* _MATERIAL FOR THIS EXERCISE_
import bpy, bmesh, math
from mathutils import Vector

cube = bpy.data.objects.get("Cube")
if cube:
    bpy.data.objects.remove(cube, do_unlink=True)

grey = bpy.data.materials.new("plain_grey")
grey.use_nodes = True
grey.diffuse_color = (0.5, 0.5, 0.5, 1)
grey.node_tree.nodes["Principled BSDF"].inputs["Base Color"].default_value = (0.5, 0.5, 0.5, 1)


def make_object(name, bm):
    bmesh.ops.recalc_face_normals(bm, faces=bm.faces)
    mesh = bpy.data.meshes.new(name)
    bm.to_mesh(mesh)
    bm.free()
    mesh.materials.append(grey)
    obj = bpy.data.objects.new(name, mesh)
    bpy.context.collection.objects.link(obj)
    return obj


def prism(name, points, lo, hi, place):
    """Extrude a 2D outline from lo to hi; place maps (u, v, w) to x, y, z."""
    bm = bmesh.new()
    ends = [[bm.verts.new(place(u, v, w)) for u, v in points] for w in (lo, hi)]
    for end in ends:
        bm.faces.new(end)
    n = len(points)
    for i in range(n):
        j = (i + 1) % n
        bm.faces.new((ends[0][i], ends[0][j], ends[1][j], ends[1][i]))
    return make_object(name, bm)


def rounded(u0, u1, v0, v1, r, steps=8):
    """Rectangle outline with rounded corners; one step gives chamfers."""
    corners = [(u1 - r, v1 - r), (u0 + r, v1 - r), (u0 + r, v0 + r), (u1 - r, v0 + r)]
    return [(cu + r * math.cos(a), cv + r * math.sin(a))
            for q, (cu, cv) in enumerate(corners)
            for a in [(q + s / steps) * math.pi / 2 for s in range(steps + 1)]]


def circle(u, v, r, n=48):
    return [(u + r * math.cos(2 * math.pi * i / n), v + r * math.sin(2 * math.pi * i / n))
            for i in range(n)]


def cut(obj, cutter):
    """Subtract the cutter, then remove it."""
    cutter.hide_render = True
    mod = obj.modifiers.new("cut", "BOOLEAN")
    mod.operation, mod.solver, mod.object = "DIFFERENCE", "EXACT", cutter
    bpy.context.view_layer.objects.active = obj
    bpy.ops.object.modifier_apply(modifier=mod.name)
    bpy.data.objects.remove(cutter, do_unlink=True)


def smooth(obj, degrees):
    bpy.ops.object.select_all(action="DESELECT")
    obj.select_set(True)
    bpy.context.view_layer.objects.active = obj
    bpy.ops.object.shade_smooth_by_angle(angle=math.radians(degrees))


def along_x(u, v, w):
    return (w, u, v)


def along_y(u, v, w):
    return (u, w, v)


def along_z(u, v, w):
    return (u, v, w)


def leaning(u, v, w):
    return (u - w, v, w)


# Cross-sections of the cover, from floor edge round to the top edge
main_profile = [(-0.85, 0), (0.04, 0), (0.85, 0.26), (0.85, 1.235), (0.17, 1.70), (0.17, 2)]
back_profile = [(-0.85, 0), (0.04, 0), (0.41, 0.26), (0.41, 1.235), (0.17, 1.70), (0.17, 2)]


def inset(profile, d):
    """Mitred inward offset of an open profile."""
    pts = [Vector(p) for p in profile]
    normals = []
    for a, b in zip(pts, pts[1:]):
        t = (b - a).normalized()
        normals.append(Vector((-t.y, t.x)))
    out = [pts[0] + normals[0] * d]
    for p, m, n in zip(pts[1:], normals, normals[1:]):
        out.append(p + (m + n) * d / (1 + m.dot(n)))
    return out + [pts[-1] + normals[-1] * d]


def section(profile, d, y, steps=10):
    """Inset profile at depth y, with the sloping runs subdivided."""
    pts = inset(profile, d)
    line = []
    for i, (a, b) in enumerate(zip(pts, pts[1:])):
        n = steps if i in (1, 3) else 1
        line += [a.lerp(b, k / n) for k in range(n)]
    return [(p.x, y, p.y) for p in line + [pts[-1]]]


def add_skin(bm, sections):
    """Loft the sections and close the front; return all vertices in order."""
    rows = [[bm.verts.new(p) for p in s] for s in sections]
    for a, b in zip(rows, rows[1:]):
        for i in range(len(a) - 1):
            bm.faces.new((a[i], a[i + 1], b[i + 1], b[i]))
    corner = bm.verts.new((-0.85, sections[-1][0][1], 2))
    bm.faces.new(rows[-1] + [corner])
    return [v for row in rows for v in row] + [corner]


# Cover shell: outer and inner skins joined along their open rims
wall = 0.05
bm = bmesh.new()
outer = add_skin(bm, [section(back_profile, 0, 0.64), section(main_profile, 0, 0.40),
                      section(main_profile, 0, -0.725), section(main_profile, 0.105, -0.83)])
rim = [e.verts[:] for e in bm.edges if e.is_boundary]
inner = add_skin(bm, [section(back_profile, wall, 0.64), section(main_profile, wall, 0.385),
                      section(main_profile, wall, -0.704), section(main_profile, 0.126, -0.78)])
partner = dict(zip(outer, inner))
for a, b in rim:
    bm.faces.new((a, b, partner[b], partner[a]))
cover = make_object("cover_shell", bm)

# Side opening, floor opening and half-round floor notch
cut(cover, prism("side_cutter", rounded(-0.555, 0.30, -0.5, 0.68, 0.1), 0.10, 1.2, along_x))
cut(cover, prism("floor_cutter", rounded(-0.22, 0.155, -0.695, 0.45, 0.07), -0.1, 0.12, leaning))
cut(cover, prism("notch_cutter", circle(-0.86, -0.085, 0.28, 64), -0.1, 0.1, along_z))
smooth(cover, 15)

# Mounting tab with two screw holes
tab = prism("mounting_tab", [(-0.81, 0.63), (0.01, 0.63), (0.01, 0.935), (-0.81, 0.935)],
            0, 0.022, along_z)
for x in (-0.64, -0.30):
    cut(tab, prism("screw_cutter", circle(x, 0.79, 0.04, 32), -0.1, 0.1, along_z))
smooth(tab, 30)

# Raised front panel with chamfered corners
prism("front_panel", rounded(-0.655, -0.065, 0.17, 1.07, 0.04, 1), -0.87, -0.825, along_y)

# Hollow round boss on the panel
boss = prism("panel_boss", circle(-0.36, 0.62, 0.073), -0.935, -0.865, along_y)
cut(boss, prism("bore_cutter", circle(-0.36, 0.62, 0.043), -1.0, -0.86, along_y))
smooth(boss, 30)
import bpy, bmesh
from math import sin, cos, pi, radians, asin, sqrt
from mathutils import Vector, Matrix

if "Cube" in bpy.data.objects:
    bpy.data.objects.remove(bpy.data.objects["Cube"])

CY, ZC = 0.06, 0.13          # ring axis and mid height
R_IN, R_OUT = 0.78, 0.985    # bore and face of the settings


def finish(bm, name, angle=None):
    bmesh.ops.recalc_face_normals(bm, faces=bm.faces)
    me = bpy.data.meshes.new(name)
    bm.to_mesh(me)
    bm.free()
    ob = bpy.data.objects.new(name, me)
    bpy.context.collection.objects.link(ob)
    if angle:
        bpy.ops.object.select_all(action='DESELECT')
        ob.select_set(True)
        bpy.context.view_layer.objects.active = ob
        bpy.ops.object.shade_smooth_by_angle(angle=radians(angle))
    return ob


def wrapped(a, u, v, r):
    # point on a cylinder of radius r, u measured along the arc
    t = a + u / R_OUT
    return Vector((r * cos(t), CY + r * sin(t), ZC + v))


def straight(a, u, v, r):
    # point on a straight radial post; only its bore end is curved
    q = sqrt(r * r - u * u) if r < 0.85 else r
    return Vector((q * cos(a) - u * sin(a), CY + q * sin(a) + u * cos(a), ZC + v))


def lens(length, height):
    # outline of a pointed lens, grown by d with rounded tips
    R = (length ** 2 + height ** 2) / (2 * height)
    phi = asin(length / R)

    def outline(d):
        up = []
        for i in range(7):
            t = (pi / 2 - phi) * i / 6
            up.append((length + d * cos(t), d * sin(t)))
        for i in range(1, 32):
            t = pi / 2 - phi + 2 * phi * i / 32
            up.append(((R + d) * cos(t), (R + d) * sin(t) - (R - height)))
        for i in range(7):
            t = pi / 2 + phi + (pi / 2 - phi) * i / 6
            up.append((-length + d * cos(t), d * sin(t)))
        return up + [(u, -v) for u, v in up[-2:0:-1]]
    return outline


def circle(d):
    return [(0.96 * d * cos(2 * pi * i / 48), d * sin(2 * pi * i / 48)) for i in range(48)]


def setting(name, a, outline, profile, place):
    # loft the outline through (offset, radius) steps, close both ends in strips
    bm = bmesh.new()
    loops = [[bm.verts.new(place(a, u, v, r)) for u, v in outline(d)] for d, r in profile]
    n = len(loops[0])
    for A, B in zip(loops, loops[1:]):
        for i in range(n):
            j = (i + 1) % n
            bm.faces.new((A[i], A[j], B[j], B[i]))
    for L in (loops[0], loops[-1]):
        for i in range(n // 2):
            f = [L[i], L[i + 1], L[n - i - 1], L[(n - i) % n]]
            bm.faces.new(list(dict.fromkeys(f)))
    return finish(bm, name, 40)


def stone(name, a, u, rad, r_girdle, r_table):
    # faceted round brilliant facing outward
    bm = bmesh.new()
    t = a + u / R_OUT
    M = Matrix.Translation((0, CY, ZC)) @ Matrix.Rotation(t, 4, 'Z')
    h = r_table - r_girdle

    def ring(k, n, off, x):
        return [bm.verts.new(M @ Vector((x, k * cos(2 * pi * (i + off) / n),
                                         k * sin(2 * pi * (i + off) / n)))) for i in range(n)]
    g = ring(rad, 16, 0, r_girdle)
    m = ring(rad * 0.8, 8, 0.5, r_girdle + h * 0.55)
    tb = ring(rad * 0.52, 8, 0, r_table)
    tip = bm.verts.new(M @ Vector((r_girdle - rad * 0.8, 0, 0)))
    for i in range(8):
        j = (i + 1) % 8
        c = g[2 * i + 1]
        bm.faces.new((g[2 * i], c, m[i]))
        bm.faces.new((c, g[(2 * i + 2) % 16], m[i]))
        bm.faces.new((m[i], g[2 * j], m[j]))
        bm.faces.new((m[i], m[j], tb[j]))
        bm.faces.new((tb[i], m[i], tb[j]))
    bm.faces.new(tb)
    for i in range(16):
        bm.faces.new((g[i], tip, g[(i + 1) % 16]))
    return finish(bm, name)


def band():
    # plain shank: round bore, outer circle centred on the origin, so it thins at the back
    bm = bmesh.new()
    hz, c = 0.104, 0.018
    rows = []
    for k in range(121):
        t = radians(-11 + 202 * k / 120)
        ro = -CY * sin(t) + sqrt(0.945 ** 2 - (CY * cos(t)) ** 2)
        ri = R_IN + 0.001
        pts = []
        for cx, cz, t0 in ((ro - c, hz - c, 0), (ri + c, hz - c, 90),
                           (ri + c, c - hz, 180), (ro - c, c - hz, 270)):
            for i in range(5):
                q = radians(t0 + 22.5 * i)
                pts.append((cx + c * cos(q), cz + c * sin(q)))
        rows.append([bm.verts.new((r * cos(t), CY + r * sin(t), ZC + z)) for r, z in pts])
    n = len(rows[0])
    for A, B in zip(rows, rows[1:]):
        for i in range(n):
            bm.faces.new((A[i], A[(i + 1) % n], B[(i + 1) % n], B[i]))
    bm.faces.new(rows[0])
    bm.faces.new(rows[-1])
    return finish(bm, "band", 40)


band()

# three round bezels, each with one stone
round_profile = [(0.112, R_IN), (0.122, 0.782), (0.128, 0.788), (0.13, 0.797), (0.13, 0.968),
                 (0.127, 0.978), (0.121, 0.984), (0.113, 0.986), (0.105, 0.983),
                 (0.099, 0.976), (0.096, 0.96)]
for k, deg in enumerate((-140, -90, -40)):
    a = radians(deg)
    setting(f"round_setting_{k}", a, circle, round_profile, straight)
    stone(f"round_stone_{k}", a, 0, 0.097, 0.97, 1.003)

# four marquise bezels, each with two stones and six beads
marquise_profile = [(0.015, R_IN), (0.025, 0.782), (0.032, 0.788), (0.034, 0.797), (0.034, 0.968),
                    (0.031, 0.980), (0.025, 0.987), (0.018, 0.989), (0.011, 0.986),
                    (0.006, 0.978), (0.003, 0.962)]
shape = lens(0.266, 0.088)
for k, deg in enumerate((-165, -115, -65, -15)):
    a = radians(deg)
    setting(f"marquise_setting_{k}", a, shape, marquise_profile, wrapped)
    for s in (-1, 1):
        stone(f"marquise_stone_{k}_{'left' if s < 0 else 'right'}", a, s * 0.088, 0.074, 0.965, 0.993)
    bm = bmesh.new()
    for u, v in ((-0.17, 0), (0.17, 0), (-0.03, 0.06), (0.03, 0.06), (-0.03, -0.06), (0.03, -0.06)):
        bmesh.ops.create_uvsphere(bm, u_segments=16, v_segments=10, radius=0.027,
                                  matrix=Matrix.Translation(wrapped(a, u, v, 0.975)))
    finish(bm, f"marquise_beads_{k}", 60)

* _YOUR INSTRUCTIONS_
Precisely the lines between those holding "up.append((-length + d" and "bm.faces.new((A[i], A[j], B[j], B[i]))", inclusive, are to be reproduced from the listing above, with nothing added.

* _SOLVED PROBLEM_
            up.append((-length + d * cos(t), d * sin(t)))
        return up + [(u, -v) for u, v in up[-2:0:-1]]
    return outline


def circle(d):
    return [(0.96 * d * cos(2 * pi * i / 48), d * sin(2 * pi * i / 48)) for i in range(48)]


def setting(name, a, outline, profile, place):
    # loft the outline through (offset, radius) steps, close both ends in strips
    bm = bmesh.new()
    loops = [[bm.verts.new(place(a, u, v, r)) for u, v in outline(d)] for d, r in profile]
    n = len(loops[0])
    for A, B in zip(loops, loops[1:]):
        for i in range(n):
            j = (i + 1) % n
            bm.faces.new((A[i], A[j], B[j], B[i]))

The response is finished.